Think about the organization of the classroom. What kind of learning environment do you want to establish? Collaborative? Independent? Small Group? Whole Group? Think about where the materials are located; processes/routines to access materials, ask and answer questions; participate in different learning enviornments; transitions (how to walk in hallway; what to do when I need to use the bathroom; how to get set up for the day; etc.).
Set up 3-5 positive expectations about what you want to see in your classroom. During the first several weeks at school, review before, during and after every activity. Role play different situations and make them fun! Get the students up and moving, but also reinforce the expectations/rules throughout!
Spend the first few days of school playing ‘get to know you games’ and relationship/trust building activities, while you incorporate the expectations. It is our job to teach the children that are walking in the door, which may or may not be ‘rule abiding’.
We need to teach them everything (even if they are not on par with peers), but that is the exciting challenge of teaching. Stay tuned for more tips and tricks in the coming weeks!
I will be creating some software in the future, but here is something to start with!
Here are some great tips from an MSU course that I found online:
Again, I will be presenting more in the future, but a great tool to start with!
Here is a great reference for currently created apps for classroom management. In the coming weeks/months, I would love to offer a different solution:
As a teacher and a BCBA (Behavior Analyst), I look forward to providing even more examples, but here is a great reference to start with 🙂
A few things to think about:
- how do you educate throughout the day?
- small groups?
- whole group?
- independent work?
- where will your students learn best?
- floor comfort?
- standing areas?
- who will supply the materials?
- students in desks?
- communal supply?
- Be sure you have set ground rules and expectations. PRACTICE these for the first few weeks of school, and slowly fade once students are demonstrating these skills.
Options for organization:
Consider having a library area that has floor seated areas, a box of floor cushions that can be moved around the room, and possibly some moveable room barriers to create small nooks for working!

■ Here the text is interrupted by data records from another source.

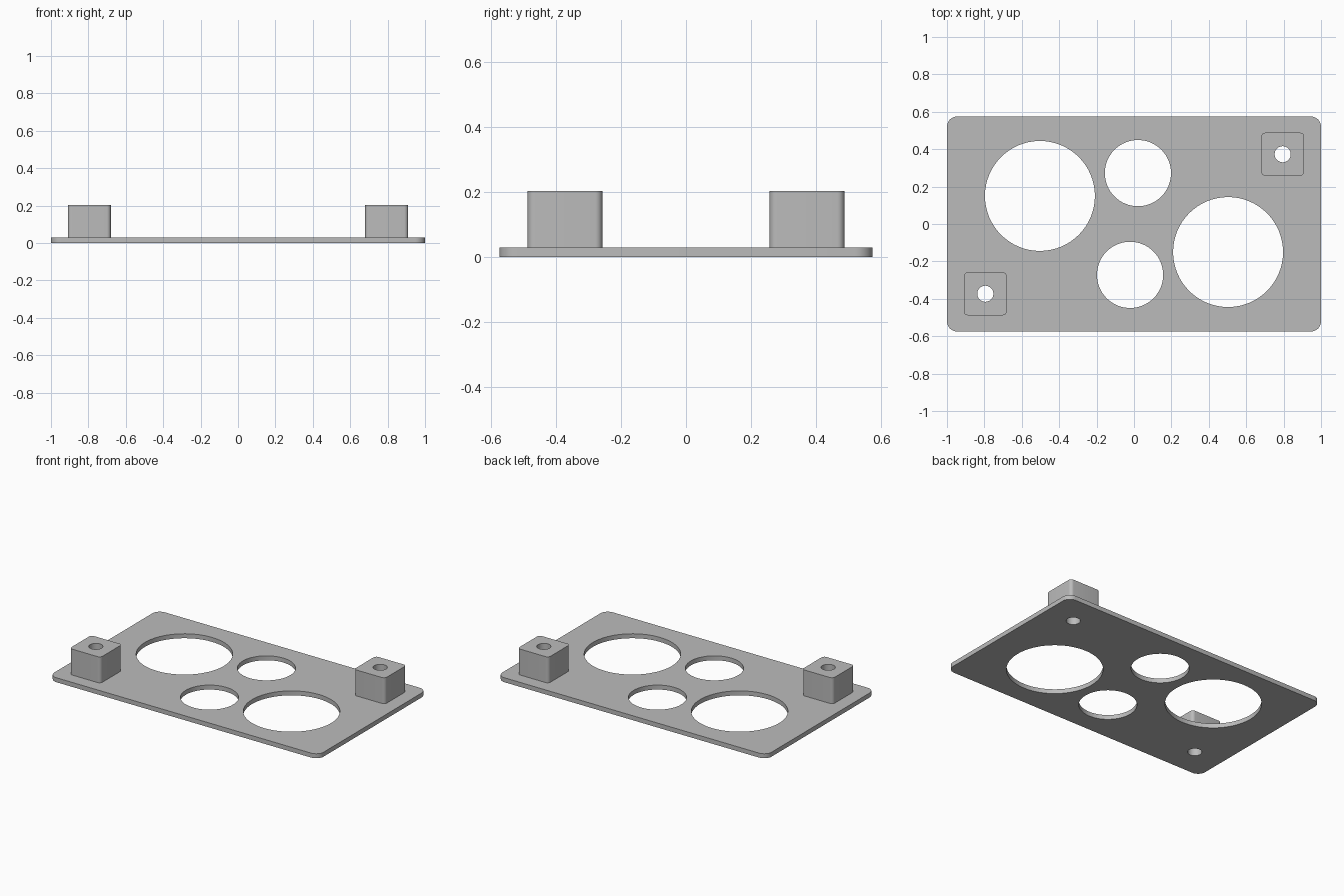
import bpy
import bmesh
from math import cos, sin, pi, radians

cube = bpy.data.objects.get("Cube")
if cube:
    bpy.data.objects.remove(cube, do_unlink=True)

grey = bpy.data.materials.new("plain grey")
grey.use_nodes = True
colour = (0.5, 0.5, 0.5, 1)
grey.diffuse_color = colour
grey.node_tree.nodes["Principled BSDF"].inputs["Base Color"].default_value = colour

PLATE_TOP, POST_TOP = 0.03, 0.204


def circle(cx, cy, r, n=64):
    return [(cx + r * cos(2 * pi * i / n), cy + r * sin(2 * pi * i / n)) for i in range(n)]


def rounded_rect(cx, cy, hx, hy, r, steps=8):
    points = []
    for k, (sx, sy) in enumerate([(1, 1), (-1, 1), (-1, -1), (1, -1)]):
        for i in range(steps + 1):
            a = (k + i / steps) * pi / 2
            points.append((cx + sx * (hx - r) + r * cos(a), cy + sy * (hy - r) + r * sin(a)))
    return points


def prism(name, outline, z0, z1):
    """Extrude a flat outline from z0 up to z1."""
    bm = bmesh.new()
    base = bm.faces.new([bm.verts.new((x, y, z0)) for x, y in outline])
    top = bmesh.ops.extrude_face_region(bm, geom=[base], use_keep_orig=True)["geom"]
    for v in top:
        if isinstance(v, bmesh.types.BMVert):
            v.co.z = z1
    bmesh.ops.recalc_face_normals(bm, faces=bm.faces)
    mesh = bpy.data.meshes.new(name)
    bm.to_mesh(mesh)
    bm.free()
    mesh.materials.append(grey)
    obj = bpy.data.objects.new(name, mesh)
    bpy.context.collection.objects.link(obj)
    return obj


def drill(obj, holes):
    """Cut round holes straight through, then smooth the curved walls."""
    bpy.ops.object.select_all(action="DESELECT")
    bpy.context.view_layer.objects.active = obj
    obj.select_set(True)
    for x, y, r in holes:
        cutter = prism("hole_cutter", circle(x, y, r), -0.1, 0.4)
        cutter.hide_render = True
        mod = obj.modifiers.new("hole", "BOOLEAN")
        mod.operation = "DIFFERENCE"
        mod.solver = "EXACT"
        mod.object = cutter
        bpy.ops.object.modifier_apply(modifier=mod.name)
        bpy.data.objects.remove(cutter, do_unlink=True)
    bpy.ops.object.shade_smooth_by_angle(angle=radians(30))


# Openings repeat under a half turn about the centre
large, small, screw = (0.503, -0.15, 0.294), (0.021, 0.272, 0.177), (0.795, 0.373, 0.043)
holes = [(s * x, s * y, r) for x, y, r in (large, small, screw) for s in (1, -1)]

# Base plate with all openings
plate = prism("base_plate", rounded_rect(0, 0, 1, 0.575, 0.055), 0, PLATE_TOP)
drill(plate, holes)

# Two drilled mounting posts in opposite corners
for name, s in (("back_left_post", 1), ("front_right_post", -1)):
    x, y, r = s * screw[0], s * screw[1], screw[2]
    post = prism(name, rounded_rect(x, y, 0.115, 0.115, 0.022), PLATE_TOP, POST_TOP)
    drill(post, [(x, y, r)])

have desks in rows facing the blackboard?
in small groupings of desks in the classroom?
use tables and chairs with name tags? and bags on the backs of chairs for books and supplies?
Have an area of the classroom for:
SET THE EXPECTATIONS AND ROUTINE FOR OBTAINING THESE MATERIALS. 🙂
Think about what feeling you want in your classroom.
Busy walls with posters and fun themes?
Simplistic colors that encourage learning, but not overwhelming?
Regular themes in the classroom, rotating materials ongoing?
This is your room that you establish for your students. What do you want???
What are you seeing?
- refusing to complete work
- refusing to comply with directions
- running out of the classroom
- refusing to participate
when are they happening?
- same time of day?
- every time there is a direction?
- during the same courses?
why are they happening?
- child is behind in the grade level content
- child is embarrassed to share their knowledge
- child is unsure of the directions
- is the child hungry?
- is the child lacking parenting and wants sympathy?
Collecting more data about WHAT, WHEN and WHY these behaviors are happening, so you can best identify a treatment plan!
Think about what happened before the behavior (that you can observe), what did the behavior look like, and how did you react?
What happened after the behavior?
- did you ignore the child’s behavior?
- did the child have to complete the work later by themselves?
- did the child have to complete the work later with you?
- did the child receive a verbal reaction (i.e. ‘it’s time to do work’, ‘hey ___, how are you?, etc.)?
- other consequences? If you are using a color coded behavior system, was the child immediately moved down on the ‘score chart’?
FINALLY, is the child missing the skill to complete the task or the motivation to complete the task?
Collect more data, and come back soon for more tips!